Without the incredible work done by the Teenage Cancer Trust, thousands of children would have to face cancer alone.

Children who are in the care of the Teenage Cancer Trust are encouraged to continue being just that; children. Specialist cancer units exist which bring young people together to be treated. This allows patients to socialise with each other, and find other young people who understand exactly what they’re going through. Together, they can forget about their illness for a while.

Seren, from Ynysddu, can attest to this. She was diagnosed with Stage 4 Hodgkin Lymphoma at nineteen years old.

Speaking about her diagnosis, Seren said:

“I thought ‘Oh my God, I am done for’. The doctors had found a mass the size of a football in my chest”.

She was anxious about being treated next to elderly patients, but was thrilled when she heard that she would be treated next to young people on the Teenage Cancer Trust unit at the University Hospital in Cardiff.

The availability of a Youth Support Coordinator had a hugely positive impact on Seren’s experience. She said:
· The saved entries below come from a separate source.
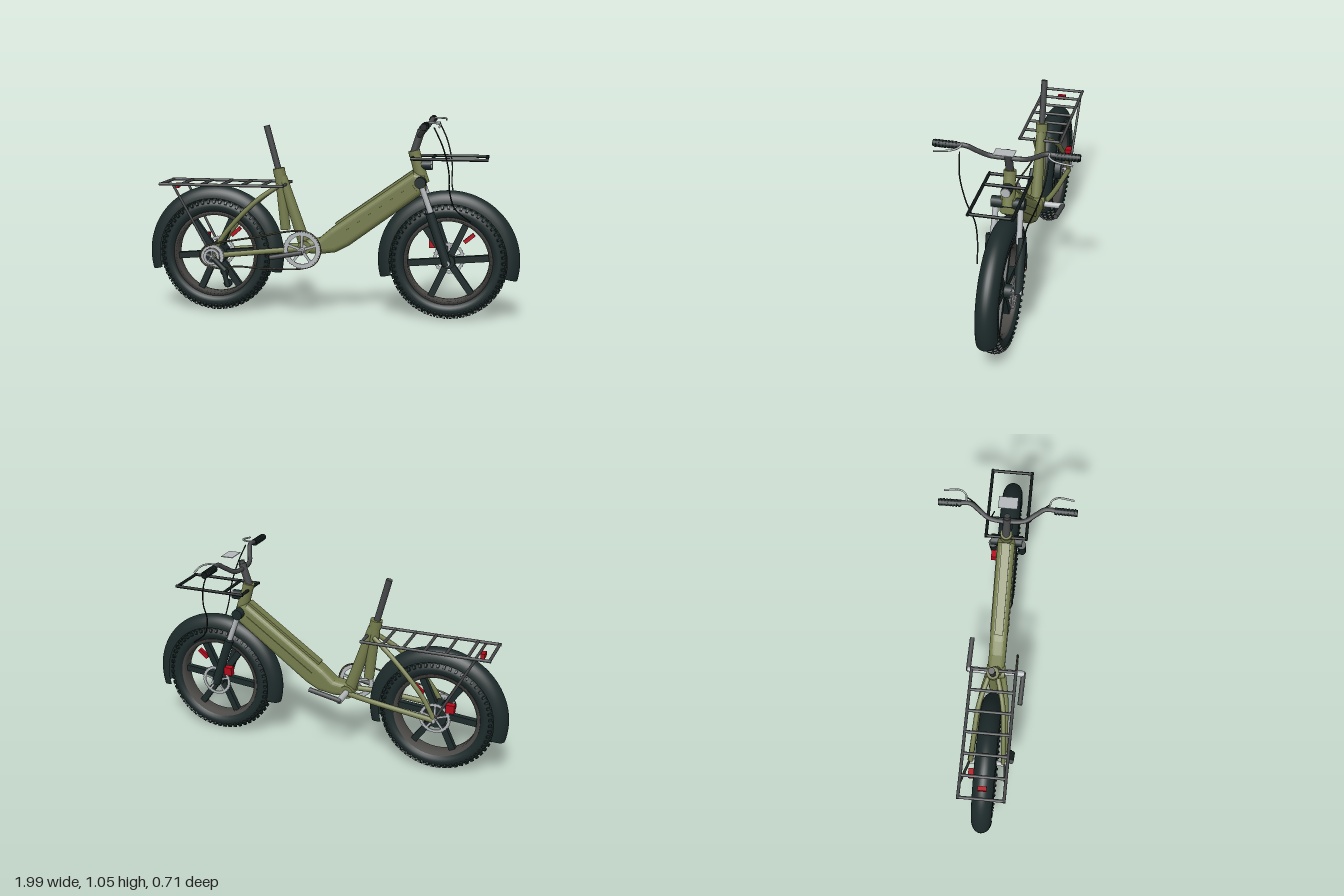
import * as THREE from 'three';
import { mergeGeometries } from 'three/addons/utils/BufferGeometryUtils.js';

const mat = (name, color, side = THREE.FrontSide) => {
  const m = new THREE.MeshStandardMaterial({ color, side });
  m.name = name;
  return m;
};
const V = (x, y, z) => new THREE.Vector3(x, y, z);

export function createModel() {
  const bike = new THREE.Group();
  bike.name = 'bicycle';
  const olive = mat('olive paint', 0x757c4c);
  const dark = mat('dark rubber', 0x1d2a2a, THREE.DoubleSide);
  const grey = mat('dark grey metal', 0x454748);
  const rimGrey = mat('rim grey', 0x4b4a47, THREE.DoubleSide);
  const silver = mat('silver metal', 0xb4b8bb);
  const red = mat('red', 0xb30a1c);
  const chainMat = mat('chain', 0x45432f);
  const black = mat('black', 0x101616);

  // Helpers
  const add = (name, geo, m, parent = bike) => {
    const o = new THREE.Mesh(geo, m);
    o.name = name;
    parent.add(o);
    return o;
  };
  const rod = (name, m, a, b, r, r2 = r, parent = bike) => {
    const d = b.clone().sub(a);
    const o = add(name, new THREE.CylinderGeometry(r2, r, d.length(), 16), m, parent);
    o.position.copy(a).addScaledVector(d, 0.5);
    o.quaternion.setFromUnitVectors(V(0, 1, 0), d.normalize());
    return o;
  };
  const tube = (name, m, pts, r, closed = false, seg = 48) =>
    add(name, new THREE.TubeGeometry(new THREE.CatmullRomCurve3(pts.map(p => V(...p)), closed, 'centripetal'), seg, r, 8, closed), m);
  const box = (name, m, size, pos, rz = 0, parent = bike) => {
    const o = add(name, new THREE.BoxGeometry(...size), m, parent);
    o.position.set(...pos);
    o.rotation.z = rz;
    return o;
  };
  // Flat toothed ring with spokes, facing z
  const disc = (name, m, r, inner, depth, teeth, pos, parent = bike) => {
    const s = new THREE.Shape();
    for (let i = 0; i < teeth * 2; i++) {
      const a = i * Math.PI / teeth, q = i % 2 ? r : r * 0.95;
      s[i ? 'lineTo' : 'moveTo'](q * Math.cos(a), q * Math.sin(a));
    }
    s.holes.push(new THREE.Path().absarc(0, 0, inner, 0, Math.PI * 2, true));
    const parts = [new THREE.ExtrudeGeometry(s, { depth, bevelEnabled: false, curveSegments: 32 }).toNonIndexed?.() ?? null].filter(Boolean);
    for (let i = 0; i < 5; i++) {
      const arm = new THREE.BoxGeometry(inner * 1.04, r * 0.13, depth).toNonIndexed();
      arm.translate(inner * 0.52, 0, depth / 2);
      arm.rotateZ(i * Math.PI * 0.4 + 0.3);
      parts.push(arm);
    }
    const o = add(name, mergeGeometries(parts), m, parent);
    o.position.set(pos[0], pos[1], pos[2] - depth / 2);
    return o;
  };
  const lathe = (pts, seg, start = 0, len = Math.PI * 2) =>
    new THREE.LatheGeometry(pts.map(p => new THREE.Vector2(...p)), seg, start, len).rotateX(Math.PI / 2);

  // Wheels with knobbly tyres, six spokes, rotor, reflector and fender
  const knobs = [];
  for (let i = 0; i < 56; i++) for (let j = -2; j <= 2; j++) {
    const phi = j * 0.5, k = new THREE.BoxGeometry(0.012, 0.019, 0.017);
    k.rotateX(phi);
    k.translate(0, 0.262 + 0.041 * Math.cos(phi), 0.05 * Math.sin(phi));
    k.rotateZ((i + (j & 1) * 0.5) * Math.PI / 28);
    knobs.push(k);
  }
  const knobGeo = mergeGeometries(knobs);
  const fenderProfile = [];
  for (let i = 0; i <= 16; i++) {
    const a = Math.PI * (i / 16 - 0.5);
    fenderProfile.push([0.305 + 0.066 * Math.cos(a), 0.054 * Math.sin(a)]);
  }
  const wheel = (name, x) => {
    const w = new THREE.Group();
    w.name = name;
    w.position.set(x, 0.31, 0);
    bike.add(w);
    const tyre = add('tyre', new THREE.TorusGeometry(0.262, 0.041, 16, 72), dark, w);
    tyre.scale.z = 1.2;
    add('treadKnobs', knobGeo, dark, w);
    add('rim', lathe([[0.232, -0.036], [0.212, -0.03], [0.212, 0.03], [0.232, 0.036], [0.232, -0.036]], 64), rimGrey, w);
    for (let i = 0; i < 6; i++) {
      const a = i * Math.PI / 3 + 0.09;
      box('spoke', dark, [0.2, 0.034, 0.03], [0.12 * Math.cos(a), 0.12 * Math.sin(a), 0], a, w);
    }
    rod('hub', dark, V(0, 0, -0.05), V(0, 0, 0.05), x < 0 ? 0.06 : 0.036, undefined, w);
    rod('axle', silver, V(0, 0, -0.1), V(0, 0, 0.1), 0.014, undefined, w);
    disc('brakeRotor', silver, 0.085, 0.067, 0.005, 30, [0, 0, -0.062], w);
    box('brakeCaliper', red, [0.045, 0.045, 0.035], [-0.083, 0.076, -0.072], 0, w);
    box('spokeReflector', red, [0.065, 0.02, 0.02], [0.107, 0.12, 0], 0.7, w);
    add('fender', lathe(fenderProfile, 64, Math.PI * 0.417, Math.PI * 1.166), dark, w);
  };
  wheel('rearWheel', -0.627);
  wheel('frontWheel', 0.625);

  // Deep down tube curving into the bottom bracket
  const outline = [[0.44, 0.775], [0.5, 0.755], [0.505, 0.675], [0.1, 0.375], [0.03, 0.338], [-0.06, 0.325],
    [-0.14, 0.33], [-0.16, 0.36], [-0.14, 0.4], [-0.06, 0.41], [0, 0.462]];
  const side = new THREE.Shape(outline.map(p => new THREE.Vector2(...p)));
  const down = new THREE.ExtrudeGeometry(side, { depth: 0.036, bevelThickness: 0.028, bevelSize: 0.028, bevelOffset: -0.028, bevelSegments: 5 });
  add('downTube', down.translate(0, 0, -0.018), olive);
  const slope = Math.atan2(0.3, 0.42);
  box('batteryCover', olive, [0.5, 0.02, 0.045], [0.235, 0.631, 0], Math.atan2(0.313, 0.44));
  for (const s of [1, -1]) box('sideRib', olive, [0.46, 0.04, 0.008], [0.26, 0.56, s * 0.046], slope);

  // Seat and head tubes
  rod('seatTube', olive, V(-0.245, 0.45, 0), V(-0.278, 0.775, 0), 0.027);
  rod('seatBraceTube', olive, V(-0.14, 0.37, 0), V(-0.262, 0.735, 0), 0.033, 0.025);
  rod('seatClamp', olive, V(-0.273, 0.735, 0), V(-0.281, 0.78, 0), 0.032);
  rod('seatPost', grey, V(-0.275, 0.745, 0), V(-0.344, 1.005, 0), 0.017);
  rod('headTube', olive, V(0.488, 0.715, 0), V(0.44, 0.875, 0), 0.034, 0.029);
  rod('headsetCap', olive, V(0.444, 0.86, 0), V(0.438, 0.885, 0), 0.031);
  rod('stem', grey, V(0.438, 0.875, 0), V(0.475, 0.99, 0), 0.02);
  rod('stemCap', grey, V(0.472, 0.98, 0), V(0.479, 1.006, 0), 0.016);

  // Crown, fork, stays and levers on both sides
  rod('forkCrown', dark, V(0.478, 0.725, -0.083), V(0.478, 0.725, 0.083), 0.029);
  for (const s of [1, -1]) {
    rod('forkUpper', silver, V(0.482, 0.71, s * 0.062), V(0.545, 0.54, s * 0.066), 0.015);
    rod('forkLower', dark, V(0.53, 0.57, s * 0.078), V(0.622, 0.3, s * 0.078), 0.024);
    tube('seatStay', olive, [[-0.275, 0.69, s * 0.025], [-0.4, 0.6, s * 0.062], [-0.56, 0.43, s * 0.08], [-0.627, 0.32, s * 0.088]], 0.013);
    tube('chainStay', olive, [[-0.14, 0.355, s * 0.04], [-0.28, 0.345, s * 0.066], [-0.627, 0.31, s * 0.09]], 0.015);
    rod('grip', black, V(0.517, 1.03, s * 0.235), V(0.513, 1.03, s * 0.352), 0.017);
    for (let i = 0; i < 7; i++) rod('gripRing', dark, V(0.515, 1.03, s * (0.24 + i * 0.016)), V(0.515, 1.03, s * (0.248 + i * 0.016)), 0.019);
    tube('brakeLever', silver, [[0.518, 1.042, s * 0.21], [0.56, 1.042, s * 0.215], [0.585, 1.038, s * 0.245], [0.585, 1.025, s * 0.33]], 0.005);
    tube('brakeCable', black, [[0.555, 1.02, s * 0.212], [0.6, 0.92, s * 0.203], [0.628, 0.8, s * 0.168], [0.632, 0.69, s * 0.125], [0.66, 0.6, s * 0.108], [0.74, 0.53, s * 0.09]], 0.0035);
  }
  tube('handlebar', grey, [[0.517, 1.033, -0.25], [0.518, 1.034, -0.19], [0.5, 1.005, -0.145], [0.475, 0.972, -0.09], [0.468, 0.965, 0],
    [0.475, 0.972, 0.09], [0.5, 1.005, 0.145], [0.518, 1.034, 0.19], [0.517, 1.033, 0.25]], 0.0125, false, 80);
  box('display', silver, [0.065, 0.004, 0.098], [0.54, 1.03, 0]);

  // Headlight
  rod('headlight', dark, V(0.465, 0.81, 0), V(0.53, 0.81, 0), 0.026);
  rod('headlightLens', silver, V(0.53, 0.81, 0), V(0.536, 0.81, 0), 0.024);

  // Luggage racks: rails along x, bars along z
  const rack = (name, x0, x1, y, w, bars, r, m) => {
    const g = new THREE.Group();
    g.name = name;
    bike.add(g);
    for (const s of [1, -1]) rod('rackRail', m, V(x0 - r, y, s * w), V(x1 + r, y, s * w), r, r, g);
    for (const x of bars) rod('rackBar', m, V(x, y, -w), V(x, y, w), r, r, g);
  };
  rack('rearRack', -0.9, -0.24, 0.695, 0.113, [0, 1, 2, 3, 4, 5, 6].map(i => -0.9 + i * 0.11), 0.008, grey);
  rack('frontRack', 0.435, 0.815, 0.85, 0.104, [0.435, 0.54, 0.815], 0.008, black);
  for (const s of [1, -1]) rod('rackStrut', grey, V(-0.83, 0.69, s * 0.113), V(-0.64, 0.33, s * 0.095), 0.007);
  rod('rackMount', grey, V(-0.24, 0.695, 0), V(-0.29, 0.695, 0), 0.012);
  box('tailLight', red, [0.022, 0.025, 0.045], [-0.845, 0.675, 0]);

  // Drivetrain
  disc('chainring', silver, 0.1, 0.075, 0.009, 42, [-0.135, 0.362, 0.112]);
  disc('rearCog', silver, 0.066, 0.046, 0.012, 24, [-0.627, 0.31, 0.1]);
  disc('smallCog', silver, 0.045, 0.03, 0.01, 18, [-0.627, 0.31, 0.112]);
  rod('crankAxle', silver, V(-0.135, 0.36, -0.155), V(-0.135, 0.36, 0.155), 0.017);
  rod('bottomBracket', olive, V(-0.135, 0.362, -0.05), V(-0.135, 0.362, 0.05), 0.036);
  rod('leftCrankArm', grey, V(-0.145, 0.36, -0.15), V(0.035, 0.393, -0.145), 0.013);
  rod('rightCrankArm', grey, V(-0.125, 0.355, 0.15), V(-0.3, 0.322, 0.145), 0.013);
  tube('chain', chainMat, [[-0.135, 0.462, 0.11], [-0.065, 0.432, 0.11], [-0.036, 0.362, 0.11], [-0.065, 0.291, 0.11], [-0.135, 0.262, 0.11],
    [-0.35, 0.255, 0.11], [-0.53, 0.25, 0.11], [-0.548, 0.175, 0.11], [-0.57, 0.24, 0.11], [-0.61, 0.25, 0.11],
    [-0.67, 0.27, 0.11], [-0.692, 0.31, 0.11], [-0.67, 0.357, 0.11], [-0.627, 0.376, 0.11], [-0.4, 0.42, 0.11]], 0.005, true, 150);
  rod('derailleurArm', dark, V(-0.61, 0.3, 0.125), V(-0.548, 0.24, 0.128), 0.014);
  rod('derailleurCage', dark, V(-0.56, 0.25, 0.128), V(-0.535, 0.155, 0.128), 0.013);
  for (const [x, y] of [[-0.555, 0.235], [-0.537, 0.17]]) rod('jockeyWheel', dark, V(x, y, 0.105), V(x, y, 0.125), 0.022);
  return bike;
}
“The Youth Support Coordinator was great. She organised arts and crafts on the unit, which I loved, as well as lots of social events. These days gave me a sense of normality and reminded me that there is life outside of treatment.

“I made lots of friends on the Teenage Cancer Trust unit. We are in the worst circumstances, so it helped to have people my age who have gone through similar things”.

Thanks to the overwhelming generosity from the public, the Trust has been able to establish 28 specialist cancer units across the UK, helping young people with cancer feel less alone. Furthermore, the Trust has been able to fund the employment of 48 nurses and youth support co-ordinators in order to provide the best care possible to young people and their families.

Another fantastic event that the Teenage Cancer Trust organise for their patients, is an annual Teenage Cancer gig at the Royal Albert Hall in London. Teenagers and music go together like cheese and crackers, and the Teenage Cancer Trust have recognised this. These annual gigs give young people living with cancer a ‘night off’. They can forget about their illness for one night, and have a fun night out with their friends, singing along to their favourite songs.

Notable stars who have performed at these gigs include Ed Sheeran, Olly Murs, Russell Howard, Kasabian, Bring Me The Horizon Paul McCartney, and more!

We really cannot praise the efforts of the Teenage Cancer Trust enough. Their ability to change the lives of young people living with cancer, and providing continuous support and friendship, changes the lives of children across the UK.

The proceeds from the National Children of Wales Awards will ensure that the Teenage Cancer Trust can extend their specialist care and support to countless more families. There are still thousands of children living with cancer, without access to the care and encouragement of specialist nurses. No one should face cancer alone, and the proceeds from the Awards would help to ensure that fewer children will.